Twitter removed the post, but not before the rumor mill picked up the erroneous idea that fewer than 10,000 people have died of COVID-19 and that the rest of the fatalities were because those people were already old or in bad health, Forbes reported. Actual infectious disease experts are desperately tried to weigh in with credible interpretations. “Another day, another misinterpretation going ‘viral,’” tweeted Anirban Maitra, a Houston-based respiratory physician and professor of pathology at MD Cancer Center.

Maitra went on to explain the data, stating that tens of thousands of the comorbidities listed in the CDC data (such as respiratory illness) are a direct result of COVID-19. The thing is that preexisting conditions are not always serious and even chronic diseases are common — 60% of Americans have them — so the fact that most of the people who died of COVID-19 also had another condition is not exactly newsworthy, as far as this newsperson is concerned. Some of the preexisting conditions listed, according to experts, are super common. For context, obesity was listed as a preexisting condition for over 5,000 of the deaths, but over 40% of Americans are considered obese.

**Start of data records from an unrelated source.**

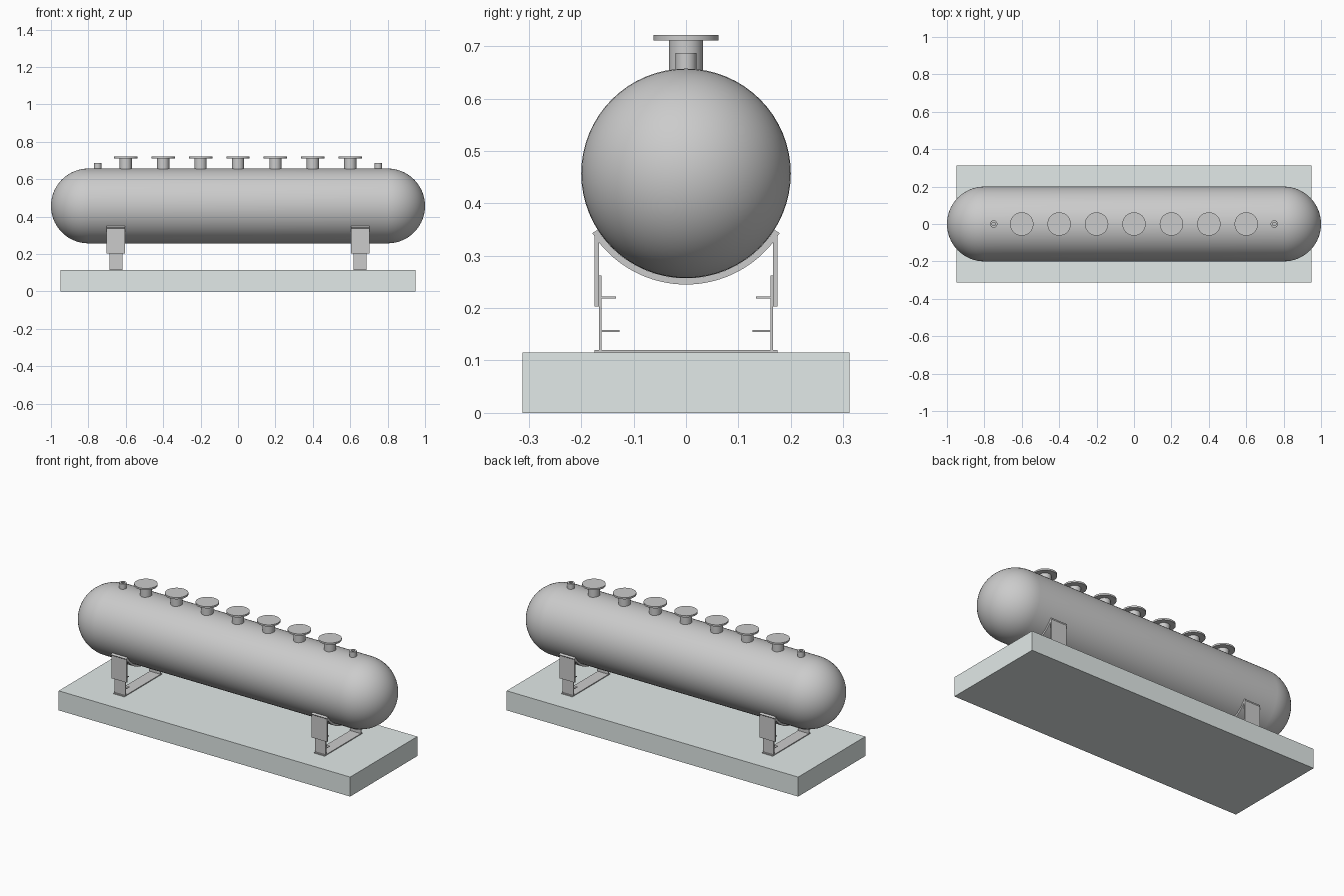
import bpy, bmesh, math

if "Cube" in bpy.data.objects:
    bpy.data.objects.remove(bpy.data.objects["Cube"])

TANK_Z, TANK_R = 0.457, 0.2


def finish(name, bm, smooth=False):
    bmesh.ops.remove_doubles(bm, verts=bm.verts, dist=1e-5)
    bmesh.ops.recalc_face_normals(bm, faces=bm.faces)
    mesh = bpy.data.meshes.new(name)
    bm.to_mesh(mesh)
    bm.free()
    ob = bpy.data.objects.new(name, mesh)
    bpy.context.collection.objects.link(ob)
    if smooth:
        bpy.ops.object.select_all(action='DESELECT')
        ob.select_set(True)
        bpy.context.view_layer.objects.active = ob
        bpy.ops.object.shade_smooth_by_angle(angle=math.radians(35))
    return ob


def box(name, x, y, z):
    """Box from (min, max) pairs."""
    bm = bmesh.new()
    bmesh.ops.create_cube(bm, size=1)
    for v in bm.verts:
        v.co = [r[0] if c < 0 else r[1] for c, r in zip(v.co, (x, y, z))]
    return finish(name, bm)


def lathe(name, profile, segments):
    """Revolve (radius, height) points around z."""
    bm = bmesh.new()
    verts = [bm.verts.new((r, 0, h)) for r, h in profile]
    edges = [bm.edges.new(p) for p in zip(verts, verts[1:])]
    bmesh.ops.spin(bm, geom=verts + edges, cent=(0, 0, 0), axis=(0, 0, 1),
                   angle=math.tau, steps=segments, use_merge=True)
    return finish(name, bm, True)


def saddle_band(name, x, r_in, r_out, end_angle, steps=32):
    """Curved strap cradling the tank underside."""
    bm = bmesh.new()
    angles = [math.pi + end_angle + (math.pi - 2 * end_angle) * i / steps
              for i in range(steps + 1)]
    rings = []
    for a in angles:
        rings.append([bm.verts.new((px, r * math.cos(a), TANK_Z + r * math.sin(a)))
                      for px, r in ((x[0], r_in), (x[1], r_in), (x[1], r_out), (x[0], r_out))])
    for a, b in zip(rings, rings[1:]):
        for i in range(4):
            j = (i + 1) % 4
            bm.faces.new((a[i], a[j], b[j], b[i]))
    bm.faces.new(rings[0])
    bm.faces.new(rings[-1])
    return finish(name, bm, True)


# Concrete slab
slab = box("base_slab", (-0.95, 0.95), (-0.3125, 0.3125), (0, 0.115))
mat = bpy.data.materials.new("pale_concrete")
mat.diffuse_color = (0.76, 0.82, 0.81, 1)
mat.use_nodes = True
mat.node_tree.nodes["Principled BSDF"].inputs["Base Color"].default_value = mat.diffuse_color
slab.data.materials.append(mat)

# Pressure vessel with hemispherical ends
cap = [(TANK_R * math.sin(math.pi / 2 * i / 14), 0.8 + TANK_R * math.cos(math.pi / 2 * i / 14))
       for i in range(15)]
tank = lathe("tank_shell", cap + [(r, -h) for r, h in reversed(cap)], 64)
tank.rotation_euler = (0, math.pi / 2, 0)
tank.location.z = TANK_Z

# Flanged manways along the top
for i in range(7):
    n = lathe(f"flanged_nozzle_{i + 1}",
              [(0.0325, 0.645), (0.0325, 0.711), (0.0625, 0.711),
               (0.0625, 0.721), (0, 0.721)], 40)
    n.location.x = -0.6 + 0.2 * i

# Small open vent stubs near each end
for side, label in ((-1, "left"), (1, "right")):
    n = lathe(f"vent_stub_{label}",
              [(0.02, 0.645), (0.02, 0.687), (0.009, 0.687), (0.009, 0.66), (0, 0.66)], 32)
    n.location.x = 0.75 * side

# Support saddles
for side, label in ((-1, "left"), (1, "right")):
    cx = 0.653 * side
    wide, narrow = (cx - 0.05, cx + 0.05), (cx - 0.035, cx + 0.035)
    saddle_band(f"{label}_saddle_band", wide, TANK_R, 0.212, math.radians(32.5))
    box(f"{label}_foot_plate", narrow, (-0.175, 0.175), (0.115, 0.12))
    for s, face in ((-1, "front"), (1, "back")):
        def across(a, b):
            return tuple(sorted((s * a, s * b)))
        box(f"{label}_{face}_side_plate", wide, across(0.1665, 0.175), (0.203, 0.342))
        box(f"{label}_{face}_leg", narrow, across(0.161, 0.166), (0.12, 0.262))
        box(f"{label}_{face}_upper_rib", narrow, across(0.134, 0.163), (0.218, 0.222))
        box(f"{label}_{face}_lower_rib", narrow, across(0.127, 0.163), (0.154, 0.158))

What does the CDC data actually tell us? That more people than usual are dying because of COVID-19. Most of the people who’ve died weren’t in perfect health when they died, a data point which should be surprising to no one.